Farm’s future hangs in the balance

Maria Swartz stands among the vegetable packing crates at Vorentoe Boerdery.

Kuils River’s last vegetable farm could close as early as next year if the drought doesn’t break soon, and it won’t be the only one, warns its owner, who says another dry winter will spell job losses, food-price hikes and farm closures.

Vorentoe Boerdery owner, Johannes Visser, said the farm is “right on the urban edge”, surrounded by malls and gated estates that have come to characterise the mushrooming suburbia north of the city. Much of the remaining agricultural land in the area is under vines.

Once-sprawling farmlands have been snatched up by developers. According to Langverwacht councillor Roelof Mare, the area once had about 25 farms; now there are less than half that number.

“We’ve got two pieces of land. Across the road we’ve got 25 to 35 hectares,” Mr Visser said.

“If we want to rezone this property for residential use, we would be allowed to do it. There is a possibility of that in the next few years.”

According to Mr Visser, what’s happening in South Africa is happening the world over – as populations increase and agricultural land is converted into homes, farming changes.

“Other countries are exploring hydroponics and hot houses. Holland is about as big as a quarter of the Free State but they produce masses of vegetables. The problem is not land, the problem is water.”

It’s water that will determine Vorentoe Boerdery’s immediate future: the drought has hit the farm hard. Potable water for farming was cut by 30 and later 40 percent this year, Mr Visser said. “We planted only about half of what we did last summer.”

He’s relieved he did not need to let go of his 120 permanent employees, but he has been unable to hire any seasonal workers.

“We’ve been on this farm for 35 years, and we’ve never experienced something like this,” he said.

But he fears worse could come, if the city has another warm, dry summer, like it has had for the past two years.

“Last winter, the rainfall was far below normal. We had two bad winters. For vegetable farming, you need the right amount of water and the right quality or the vegetables won’t grow well. The quality of the ground water at the moment is very bracken, and it is getting worse. I don’t know why. Perhaps there are too many boreholes in the residential areas.”

Mr Visser said farms get their water from big dams which need cold and rainy winters to fill up. The dams, Mr Visser said, fill up with melting snow from the mountains as well as the rain.

“We’ve got a crisis,” he said. “The real disaster will be next summer. If we have the same warm, dry winter as the last two winters, then next summer will be the real disaster. If, after this winter, the dams are still only 50 or 60 percent full, then the City will have to stop supplying the farms with water and keep it for drinking water.

“If we don’t get water next year, we will have to close the farm,” Mr Visser said. And many other farms will likely do the same.
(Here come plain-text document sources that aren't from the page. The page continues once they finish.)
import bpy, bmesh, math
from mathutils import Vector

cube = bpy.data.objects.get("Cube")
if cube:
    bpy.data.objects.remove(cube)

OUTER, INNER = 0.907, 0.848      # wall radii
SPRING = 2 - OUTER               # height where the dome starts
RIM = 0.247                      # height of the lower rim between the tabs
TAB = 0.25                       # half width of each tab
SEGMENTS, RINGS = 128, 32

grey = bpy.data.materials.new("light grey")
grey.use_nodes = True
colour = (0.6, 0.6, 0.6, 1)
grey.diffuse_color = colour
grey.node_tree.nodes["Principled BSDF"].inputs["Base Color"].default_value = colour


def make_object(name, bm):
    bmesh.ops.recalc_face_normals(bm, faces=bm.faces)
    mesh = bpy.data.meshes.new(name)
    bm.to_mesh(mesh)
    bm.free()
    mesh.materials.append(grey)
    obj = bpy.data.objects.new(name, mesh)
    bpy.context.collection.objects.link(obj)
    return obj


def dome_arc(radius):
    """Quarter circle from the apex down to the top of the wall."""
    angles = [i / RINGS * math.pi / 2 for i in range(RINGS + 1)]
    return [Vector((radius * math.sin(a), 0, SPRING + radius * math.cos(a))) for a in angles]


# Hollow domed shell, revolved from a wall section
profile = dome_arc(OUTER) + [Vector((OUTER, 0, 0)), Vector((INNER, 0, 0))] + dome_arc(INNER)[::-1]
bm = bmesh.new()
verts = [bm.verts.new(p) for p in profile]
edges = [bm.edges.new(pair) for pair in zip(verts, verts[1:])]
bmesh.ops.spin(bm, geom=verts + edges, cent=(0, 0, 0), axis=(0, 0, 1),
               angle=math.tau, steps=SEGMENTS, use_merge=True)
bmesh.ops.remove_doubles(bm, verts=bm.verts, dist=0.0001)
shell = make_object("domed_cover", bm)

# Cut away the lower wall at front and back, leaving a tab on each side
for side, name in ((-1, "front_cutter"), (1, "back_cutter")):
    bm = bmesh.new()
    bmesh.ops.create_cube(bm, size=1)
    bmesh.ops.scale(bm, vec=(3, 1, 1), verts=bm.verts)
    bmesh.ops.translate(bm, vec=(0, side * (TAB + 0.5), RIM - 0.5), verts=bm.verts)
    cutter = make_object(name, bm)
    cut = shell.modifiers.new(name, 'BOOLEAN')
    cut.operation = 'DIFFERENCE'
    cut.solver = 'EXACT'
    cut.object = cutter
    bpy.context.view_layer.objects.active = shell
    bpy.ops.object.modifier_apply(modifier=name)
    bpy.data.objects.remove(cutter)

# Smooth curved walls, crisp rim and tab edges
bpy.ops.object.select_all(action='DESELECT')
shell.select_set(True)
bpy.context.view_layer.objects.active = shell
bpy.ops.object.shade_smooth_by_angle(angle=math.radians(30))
“People will lose their jobs and vegetable prices will go through the roof because they will have to be bought from up country but what can I do?

“I can’t make it rain. Nature can be cruel. I’m 57 and I have never experienced something like this. And there are still people walking around not knowing there is a crisis.”

Mayor Patricia de Lille, at a media briefing last month, said the dam levels were at 33 percent which means there is only about 100 days of drinking water left.

“With the last 10 percent of a dam’s water mostly not being usable, dam levels are effectively at 23 percent,” she said. “At the current draw-down rate, and with dam levels at an effective 23 percent, we could be looking at approximately 121 days of usable water left.”

Ms De Lille said the City had contingency plans should the drought continue for another winter. These include pumping winter water from the Berg River into Voelvlei Dam, extraction from the Table Mountain Group Aquifer, water reuse and desalination.

“Cape Town lies in a water-scarce region and climate change projections have seen lower-than-average rainfall in the past two winter seasons. The rainfall recorded at our Table Mountain and Steenbras gauge sites during 2015 and 2016 was among the lowest on our record of some 100 years,” she said.

And if the rain continues to stay away, water restrictions will become even more stringent. “If we should get to between 15 to 20 percent storage levels in the dams, we will increase the water restrictions measures and decrease water pressures in the network. At between 10 to 15 percent storage levels in the dams, we will implement intermittent supply in some areas, with stringent restriction measures.

“At below 10 percent storage levels in the dams, we will be providing a ‘lifeline’ water supply, which would involve minimal supply pressures, intermittent supply, and very stringent restriction measures,” she said.